Return every line below in which "rows" appears.

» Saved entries
== Segment start ==

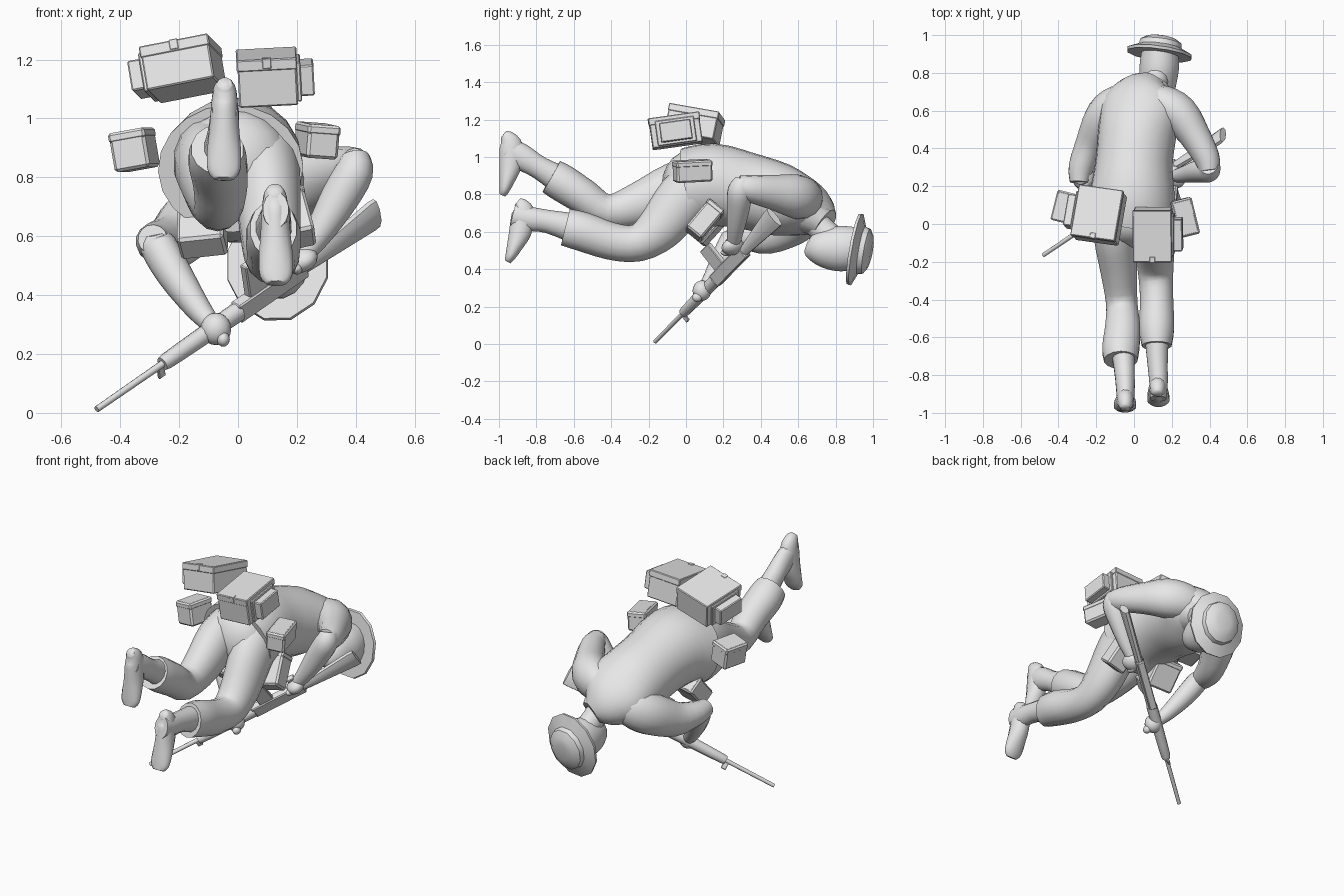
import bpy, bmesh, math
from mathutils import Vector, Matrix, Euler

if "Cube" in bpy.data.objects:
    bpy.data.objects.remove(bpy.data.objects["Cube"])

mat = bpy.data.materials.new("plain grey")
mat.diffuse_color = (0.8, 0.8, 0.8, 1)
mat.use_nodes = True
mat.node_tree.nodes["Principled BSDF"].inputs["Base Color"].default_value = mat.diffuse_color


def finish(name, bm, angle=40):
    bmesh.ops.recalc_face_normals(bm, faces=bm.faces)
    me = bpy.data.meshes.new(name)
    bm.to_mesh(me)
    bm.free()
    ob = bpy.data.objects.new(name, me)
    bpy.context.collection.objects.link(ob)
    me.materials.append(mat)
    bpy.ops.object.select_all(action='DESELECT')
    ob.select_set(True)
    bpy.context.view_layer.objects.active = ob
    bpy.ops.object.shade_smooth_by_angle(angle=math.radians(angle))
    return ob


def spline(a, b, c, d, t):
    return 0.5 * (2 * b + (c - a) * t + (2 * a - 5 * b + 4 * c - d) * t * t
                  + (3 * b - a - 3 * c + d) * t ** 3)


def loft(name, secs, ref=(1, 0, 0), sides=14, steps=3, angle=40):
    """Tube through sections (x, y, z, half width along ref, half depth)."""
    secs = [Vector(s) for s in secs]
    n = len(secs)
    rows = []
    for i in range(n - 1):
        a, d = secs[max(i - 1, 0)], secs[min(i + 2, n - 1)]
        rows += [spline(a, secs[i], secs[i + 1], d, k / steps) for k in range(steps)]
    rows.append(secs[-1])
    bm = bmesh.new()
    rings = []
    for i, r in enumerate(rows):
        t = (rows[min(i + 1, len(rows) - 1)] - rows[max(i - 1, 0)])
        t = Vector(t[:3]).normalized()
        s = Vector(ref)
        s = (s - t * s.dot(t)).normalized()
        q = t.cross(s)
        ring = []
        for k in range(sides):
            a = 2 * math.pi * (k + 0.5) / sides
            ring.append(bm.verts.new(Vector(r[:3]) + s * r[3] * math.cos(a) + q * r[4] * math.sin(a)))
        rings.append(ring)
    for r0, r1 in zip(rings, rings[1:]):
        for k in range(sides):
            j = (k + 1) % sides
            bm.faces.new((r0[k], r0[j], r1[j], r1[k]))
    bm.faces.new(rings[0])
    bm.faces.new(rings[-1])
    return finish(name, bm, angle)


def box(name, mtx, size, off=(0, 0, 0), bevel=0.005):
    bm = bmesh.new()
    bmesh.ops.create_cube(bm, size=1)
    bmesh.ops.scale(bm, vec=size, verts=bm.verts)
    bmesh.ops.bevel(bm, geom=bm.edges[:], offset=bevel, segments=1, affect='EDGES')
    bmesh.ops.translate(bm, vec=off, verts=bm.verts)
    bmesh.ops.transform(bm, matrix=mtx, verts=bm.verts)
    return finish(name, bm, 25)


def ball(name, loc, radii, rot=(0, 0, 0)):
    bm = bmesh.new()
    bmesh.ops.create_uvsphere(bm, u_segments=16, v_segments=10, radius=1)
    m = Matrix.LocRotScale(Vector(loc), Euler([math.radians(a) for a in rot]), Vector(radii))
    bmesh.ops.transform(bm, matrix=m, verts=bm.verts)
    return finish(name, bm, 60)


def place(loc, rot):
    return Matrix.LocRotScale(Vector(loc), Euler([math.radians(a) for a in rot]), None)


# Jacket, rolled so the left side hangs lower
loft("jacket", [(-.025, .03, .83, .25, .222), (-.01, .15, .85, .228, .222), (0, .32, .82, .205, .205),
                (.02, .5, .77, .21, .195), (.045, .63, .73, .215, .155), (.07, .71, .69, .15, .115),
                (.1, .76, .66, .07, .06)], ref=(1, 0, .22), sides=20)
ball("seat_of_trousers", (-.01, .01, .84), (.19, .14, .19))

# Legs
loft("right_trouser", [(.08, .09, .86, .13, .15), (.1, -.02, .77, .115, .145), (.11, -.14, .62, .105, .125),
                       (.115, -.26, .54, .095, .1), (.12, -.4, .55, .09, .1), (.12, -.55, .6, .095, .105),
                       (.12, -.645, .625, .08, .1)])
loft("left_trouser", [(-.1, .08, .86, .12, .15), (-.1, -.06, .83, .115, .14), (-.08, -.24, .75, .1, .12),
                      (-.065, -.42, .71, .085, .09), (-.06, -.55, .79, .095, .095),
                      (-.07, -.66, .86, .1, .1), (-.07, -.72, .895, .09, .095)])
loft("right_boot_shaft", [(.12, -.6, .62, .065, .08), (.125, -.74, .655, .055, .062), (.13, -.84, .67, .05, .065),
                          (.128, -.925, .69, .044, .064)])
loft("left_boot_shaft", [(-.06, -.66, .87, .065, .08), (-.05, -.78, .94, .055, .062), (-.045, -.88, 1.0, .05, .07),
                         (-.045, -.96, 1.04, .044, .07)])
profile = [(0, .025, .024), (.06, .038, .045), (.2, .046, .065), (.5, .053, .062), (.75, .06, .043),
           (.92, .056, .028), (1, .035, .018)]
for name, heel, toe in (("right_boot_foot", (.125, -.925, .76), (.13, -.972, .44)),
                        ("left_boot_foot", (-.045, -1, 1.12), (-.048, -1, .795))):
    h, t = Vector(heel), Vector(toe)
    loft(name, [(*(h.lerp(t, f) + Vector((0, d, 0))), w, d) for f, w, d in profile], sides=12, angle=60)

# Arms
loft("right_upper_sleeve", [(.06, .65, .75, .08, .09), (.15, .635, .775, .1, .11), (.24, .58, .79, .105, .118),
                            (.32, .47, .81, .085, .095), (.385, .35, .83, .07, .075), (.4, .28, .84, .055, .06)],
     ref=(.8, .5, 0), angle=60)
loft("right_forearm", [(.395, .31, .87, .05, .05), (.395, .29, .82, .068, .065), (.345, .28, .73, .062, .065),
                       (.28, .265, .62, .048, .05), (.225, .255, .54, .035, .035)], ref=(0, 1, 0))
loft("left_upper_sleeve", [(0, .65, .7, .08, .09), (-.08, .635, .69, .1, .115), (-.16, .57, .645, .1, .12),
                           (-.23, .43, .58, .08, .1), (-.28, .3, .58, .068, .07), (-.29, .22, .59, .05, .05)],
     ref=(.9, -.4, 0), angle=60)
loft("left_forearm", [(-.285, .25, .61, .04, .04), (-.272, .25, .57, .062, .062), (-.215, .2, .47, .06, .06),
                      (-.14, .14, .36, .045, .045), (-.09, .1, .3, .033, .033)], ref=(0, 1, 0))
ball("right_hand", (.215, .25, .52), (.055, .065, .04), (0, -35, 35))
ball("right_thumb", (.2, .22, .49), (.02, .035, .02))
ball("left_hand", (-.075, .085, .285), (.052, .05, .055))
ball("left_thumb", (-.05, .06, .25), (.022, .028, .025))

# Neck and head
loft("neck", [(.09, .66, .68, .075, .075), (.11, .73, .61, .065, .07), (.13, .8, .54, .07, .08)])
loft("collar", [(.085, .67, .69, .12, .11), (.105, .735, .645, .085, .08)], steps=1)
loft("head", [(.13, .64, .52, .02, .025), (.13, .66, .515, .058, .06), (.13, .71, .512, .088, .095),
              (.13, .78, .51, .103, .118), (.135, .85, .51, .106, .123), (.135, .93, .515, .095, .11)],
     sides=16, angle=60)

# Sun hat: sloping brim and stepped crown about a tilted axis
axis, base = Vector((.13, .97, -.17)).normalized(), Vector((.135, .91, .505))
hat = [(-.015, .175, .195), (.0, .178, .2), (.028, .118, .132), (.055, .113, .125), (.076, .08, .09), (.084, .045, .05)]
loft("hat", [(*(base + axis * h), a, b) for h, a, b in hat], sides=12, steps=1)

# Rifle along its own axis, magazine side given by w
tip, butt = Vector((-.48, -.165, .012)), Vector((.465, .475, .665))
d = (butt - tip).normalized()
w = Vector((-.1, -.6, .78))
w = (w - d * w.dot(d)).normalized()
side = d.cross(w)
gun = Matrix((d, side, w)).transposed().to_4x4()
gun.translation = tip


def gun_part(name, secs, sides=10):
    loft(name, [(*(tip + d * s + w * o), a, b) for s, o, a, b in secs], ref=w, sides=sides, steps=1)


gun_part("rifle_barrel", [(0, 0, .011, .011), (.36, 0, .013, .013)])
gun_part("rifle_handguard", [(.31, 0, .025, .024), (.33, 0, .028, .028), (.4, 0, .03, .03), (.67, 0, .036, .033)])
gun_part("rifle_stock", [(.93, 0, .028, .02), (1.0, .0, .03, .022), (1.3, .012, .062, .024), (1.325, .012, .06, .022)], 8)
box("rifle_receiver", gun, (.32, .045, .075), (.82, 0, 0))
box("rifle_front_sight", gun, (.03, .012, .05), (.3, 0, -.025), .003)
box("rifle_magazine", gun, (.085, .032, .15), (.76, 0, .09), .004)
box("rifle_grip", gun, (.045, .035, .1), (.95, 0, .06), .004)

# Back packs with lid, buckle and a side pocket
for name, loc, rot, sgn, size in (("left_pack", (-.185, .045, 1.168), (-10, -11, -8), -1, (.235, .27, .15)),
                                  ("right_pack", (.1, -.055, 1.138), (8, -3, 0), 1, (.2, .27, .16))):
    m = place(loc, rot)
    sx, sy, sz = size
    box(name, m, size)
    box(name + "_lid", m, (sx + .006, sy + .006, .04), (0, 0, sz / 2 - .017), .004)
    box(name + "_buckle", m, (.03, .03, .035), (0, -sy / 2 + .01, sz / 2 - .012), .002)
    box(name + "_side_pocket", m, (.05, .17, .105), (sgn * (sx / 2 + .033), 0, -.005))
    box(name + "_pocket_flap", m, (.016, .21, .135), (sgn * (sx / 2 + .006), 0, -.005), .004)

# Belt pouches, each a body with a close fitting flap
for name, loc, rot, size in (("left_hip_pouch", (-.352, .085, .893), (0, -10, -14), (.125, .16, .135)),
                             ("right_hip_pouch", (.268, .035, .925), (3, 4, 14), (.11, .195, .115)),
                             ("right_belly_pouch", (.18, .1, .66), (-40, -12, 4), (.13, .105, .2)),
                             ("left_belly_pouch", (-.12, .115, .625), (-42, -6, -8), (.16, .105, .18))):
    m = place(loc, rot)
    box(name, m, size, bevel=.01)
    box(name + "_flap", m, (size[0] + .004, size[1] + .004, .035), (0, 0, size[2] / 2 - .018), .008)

== Segment end ==

» Response for this exercise
    rows = []
        rows += [spline(a, secs[i], secs[i + 1], d, k / steps) for k in range(steps)]
    rows.append(secs[-1])
    for i, r in enumerate(rows):
        t = (rows[min(i + 1, len(rows) - 1)] - rows[max(i - 1, 0)])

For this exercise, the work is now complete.